Simcoe County is the traditional territory of the Huron-Wendat Nation, the Saugeen Ojibway Nation (within and west of the Nottawasaga River watershed) and the Mississaugas of the Credit First Nation (Humber Watershed). Simcoe County is also within the traditional harvesting territory of the Georgian Bay Traditional Territory Métis and is the home of the historic Métis community in Penetanguishene.
Beginning in November, 2017, the County and Archaeological Services Inc. (ASI) contacted various Indigenous communities with known or suspected rights or interest in Simcoe County to advise them of the initiation of the AMP Project and to obtain their initial comments on a draft AMP Terms of Reference.
The list of rights-bearing Indigenous communities contacted is included in Appendix A to the AMP Terms of Reference. The County and ASI has had on-going dialogue with many of the Indigenous communities since the commencement of the Project.

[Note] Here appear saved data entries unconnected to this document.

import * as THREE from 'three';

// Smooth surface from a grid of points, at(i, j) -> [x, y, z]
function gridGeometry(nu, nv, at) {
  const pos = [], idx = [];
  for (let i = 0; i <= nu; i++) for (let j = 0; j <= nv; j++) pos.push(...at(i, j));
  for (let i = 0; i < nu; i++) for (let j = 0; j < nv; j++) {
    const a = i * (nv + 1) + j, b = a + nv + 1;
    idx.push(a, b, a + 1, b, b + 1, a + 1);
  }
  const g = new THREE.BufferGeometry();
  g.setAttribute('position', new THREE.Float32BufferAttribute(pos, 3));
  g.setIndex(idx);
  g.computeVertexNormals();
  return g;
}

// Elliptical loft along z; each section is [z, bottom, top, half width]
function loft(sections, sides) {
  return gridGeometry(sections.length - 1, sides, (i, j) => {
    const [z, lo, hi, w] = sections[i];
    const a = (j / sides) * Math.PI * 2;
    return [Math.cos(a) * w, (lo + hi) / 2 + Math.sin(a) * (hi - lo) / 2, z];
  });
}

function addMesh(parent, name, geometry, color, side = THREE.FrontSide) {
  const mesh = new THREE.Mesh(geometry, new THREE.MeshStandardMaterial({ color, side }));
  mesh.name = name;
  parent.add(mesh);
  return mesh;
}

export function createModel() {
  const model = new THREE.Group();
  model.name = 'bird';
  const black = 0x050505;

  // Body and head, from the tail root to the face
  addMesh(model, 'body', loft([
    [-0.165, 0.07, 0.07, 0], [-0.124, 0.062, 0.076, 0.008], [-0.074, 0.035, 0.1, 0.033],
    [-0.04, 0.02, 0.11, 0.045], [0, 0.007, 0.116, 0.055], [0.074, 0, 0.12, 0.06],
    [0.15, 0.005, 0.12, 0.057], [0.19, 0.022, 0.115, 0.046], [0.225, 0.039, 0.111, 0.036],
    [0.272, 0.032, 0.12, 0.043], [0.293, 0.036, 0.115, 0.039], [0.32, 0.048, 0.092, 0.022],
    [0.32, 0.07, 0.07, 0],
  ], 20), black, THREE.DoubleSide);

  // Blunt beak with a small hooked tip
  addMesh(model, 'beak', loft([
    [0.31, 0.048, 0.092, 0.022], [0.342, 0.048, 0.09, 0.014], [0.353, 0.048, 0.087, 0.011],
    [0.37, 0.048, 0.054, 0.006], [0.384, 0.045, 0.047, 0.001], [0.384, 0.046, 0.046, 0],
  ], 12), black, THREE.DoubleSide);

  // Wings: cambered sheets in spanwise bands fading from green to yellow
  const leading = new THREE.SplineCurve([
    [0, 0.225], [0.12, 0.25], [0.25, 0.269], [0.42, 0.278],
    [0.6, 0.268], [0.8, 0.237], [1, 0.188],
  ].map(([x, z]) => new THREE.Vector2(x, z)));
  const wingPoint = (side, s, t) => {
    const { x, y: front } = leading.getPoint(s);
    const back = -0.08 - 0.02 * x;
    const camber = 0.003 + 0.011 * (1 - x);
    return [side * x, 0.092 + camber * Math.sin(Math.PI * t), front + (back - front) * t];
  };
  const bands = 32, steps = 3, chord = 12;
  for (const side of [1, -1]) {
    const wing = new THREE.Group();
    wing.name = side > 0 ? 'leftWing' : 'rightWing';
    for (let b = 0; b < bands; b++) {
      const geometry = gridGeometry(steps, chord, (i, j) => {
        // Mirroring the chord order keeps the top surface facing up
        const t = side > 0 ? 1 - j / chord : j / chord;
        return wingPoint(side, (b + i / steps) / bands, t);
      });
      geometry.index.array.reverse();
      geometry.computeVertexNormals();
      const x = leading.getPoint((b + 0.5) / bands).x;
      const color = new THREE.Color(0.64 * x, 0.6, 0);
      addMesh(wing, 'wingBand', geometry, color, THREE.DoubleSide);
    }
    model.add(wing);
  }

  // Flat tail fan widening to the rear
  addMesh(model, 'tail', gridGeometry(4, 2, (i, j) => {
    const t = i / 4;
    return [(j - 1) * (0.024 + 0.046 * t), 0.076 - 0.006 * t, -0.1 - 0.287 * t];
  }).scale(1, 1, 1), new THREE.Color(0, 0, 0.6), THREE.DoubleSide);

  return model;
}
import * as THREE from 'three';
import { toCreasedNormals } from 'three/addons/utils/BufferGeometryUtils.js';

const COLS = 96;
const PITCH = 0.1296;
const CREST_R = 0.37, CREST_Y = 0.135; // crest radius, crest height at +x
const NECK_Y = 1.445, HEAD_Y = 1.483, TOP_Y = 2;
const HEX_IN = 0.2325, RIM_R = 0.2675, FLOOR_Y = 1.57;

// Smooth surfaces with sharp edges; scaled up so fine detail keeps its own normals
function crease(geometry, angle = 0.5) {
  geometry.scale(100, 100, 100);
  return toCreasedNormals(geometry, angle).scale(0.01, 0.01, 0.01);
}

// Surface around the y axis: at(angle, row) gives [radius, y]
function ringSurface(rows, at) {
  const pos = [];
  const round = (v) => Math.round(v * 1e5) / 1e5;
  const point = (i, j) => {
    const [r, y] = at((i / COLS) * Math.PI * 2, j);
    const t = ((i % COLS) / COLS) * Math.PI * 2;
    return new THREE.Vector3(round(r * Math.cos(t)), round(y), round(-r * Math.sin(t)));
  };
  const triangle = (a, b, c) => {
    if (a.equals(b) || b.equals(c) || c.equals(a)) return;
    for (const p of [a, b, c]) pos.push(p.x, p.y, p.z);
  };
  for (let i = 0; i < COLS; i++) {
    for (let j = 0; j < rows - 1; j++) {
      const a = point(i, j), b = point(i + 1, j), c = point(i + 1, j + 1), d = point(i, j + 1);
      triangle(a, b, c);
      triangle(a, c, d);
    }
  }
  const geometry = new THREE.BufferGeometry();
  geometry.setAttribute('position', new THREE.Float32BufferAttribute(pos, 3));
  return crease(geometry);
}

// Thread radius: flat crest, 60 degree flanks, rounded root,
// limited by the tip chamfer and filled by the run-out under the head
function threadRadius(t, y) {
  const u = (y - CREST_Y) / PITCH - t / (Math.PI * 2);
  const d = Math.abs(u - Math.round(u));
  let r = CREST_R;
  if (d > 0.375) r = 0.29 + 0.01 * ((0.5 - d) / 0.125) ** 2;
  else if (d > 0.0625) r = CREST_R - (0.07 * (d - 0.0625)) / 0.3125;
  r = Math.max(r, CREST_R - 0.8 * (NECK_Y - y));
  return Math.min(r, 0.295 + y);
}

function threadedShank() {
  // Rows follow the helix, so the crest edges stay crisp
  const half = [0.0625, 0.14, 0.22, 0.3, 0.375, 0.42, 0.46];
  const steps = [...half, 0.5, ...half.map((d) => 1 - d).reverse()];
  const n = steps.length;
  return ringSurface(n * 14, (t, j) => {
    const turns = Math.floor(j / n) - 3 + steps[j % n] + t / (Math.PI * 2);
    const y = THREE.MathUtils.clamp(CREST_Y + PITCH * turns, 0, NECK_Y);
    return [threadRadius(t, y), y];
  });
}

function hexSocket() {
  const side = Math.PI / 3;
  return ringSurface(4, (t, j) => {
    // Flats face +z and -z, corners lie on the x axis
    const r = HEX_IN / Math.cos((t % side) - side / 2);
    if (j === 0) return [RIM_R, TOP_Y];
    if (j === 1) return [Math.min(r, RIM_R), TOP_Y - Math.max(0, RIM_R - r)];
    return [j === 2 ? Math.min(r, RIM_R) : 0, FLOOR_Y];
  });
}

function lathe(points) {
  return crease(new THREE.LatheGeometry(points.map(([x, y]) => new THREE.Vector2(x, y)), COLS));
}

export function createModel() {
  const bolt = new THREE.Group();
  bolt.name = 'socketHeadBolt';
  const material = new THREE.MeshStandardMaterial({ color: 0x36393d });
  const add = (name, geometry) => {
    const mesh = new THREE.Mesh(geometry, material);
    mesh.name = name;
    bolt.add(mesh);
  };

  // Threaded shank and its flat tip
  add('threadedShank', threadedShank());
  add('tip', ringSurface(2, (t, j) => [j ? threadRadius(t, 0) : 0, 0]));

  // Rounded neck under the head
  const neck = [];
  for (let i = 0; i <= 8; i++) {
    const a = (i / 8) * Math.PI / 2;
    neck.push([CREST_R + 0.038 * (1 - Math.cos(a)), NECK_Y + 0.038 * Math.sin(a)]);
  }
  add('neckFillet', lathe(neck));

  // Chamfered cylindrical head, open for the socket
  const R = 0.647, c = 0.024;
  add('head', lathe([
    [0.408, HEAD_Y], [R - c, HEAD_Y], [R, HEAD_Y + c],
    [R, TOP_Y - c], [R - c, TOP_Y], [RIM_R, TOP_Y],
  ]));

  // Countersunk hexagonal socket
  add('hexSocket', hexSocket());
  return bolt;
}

Furthermore, the County and ASI have met with many of the identified Indigenous communities in February and March of 2018, to provide information relating to the Project and to obtain their input into the development of the AMP, including information regarding First Nation cultural ties, traditional territories and historic knowledge of Simcoe County. The County is committed to continuing the discussion we have started with the Indigenous communities regarding the AMP Project, including the development of the archaeological potential mapping and policies that will conserve and protect this area's rich cultural heritage and archaeological features and sites. Additional meetings with Indigenous communities were held in November and December 2018, and October 2019.
Study Process and Timeline
Indigenous community engagement and consultation: On-going throughout project
Steering Committee meetings were held on January 29, 2018, June 27, 2018, and December 12, 2018.
County and ASI staff met with representatives from the Ministry of Tourism, Culture and Sport (now Ministry of Heritage, Sport, Tourism and Culture Industries), Ministry of Indigenous Relations and Reconciliation (now Ministry of Indigenous Affairs) and Ministry of Municipal Affairs and Housing.
Public Open Houses: Spring open houses were held on May 31, 2018 and June 4-6, 2018. Fall open houses were held November 5-8, 2018.
A meeting with the planners from the County's 16 member municipalities was held on August 14, 2018.
The County presented the AMP project to the BILD Simcoe Chapter membership on February 8, 2019.
County Planning Staff met with the Town of Midland's Indigenous Relations Committee in February 2019 to provide a presentation on the AMP project and to answer any questions they had.
The final draft AMP document dated October 2019 was presented to Committee of the Whole on November 12, 2019 and was endorsed by County Council on December 4, 2019.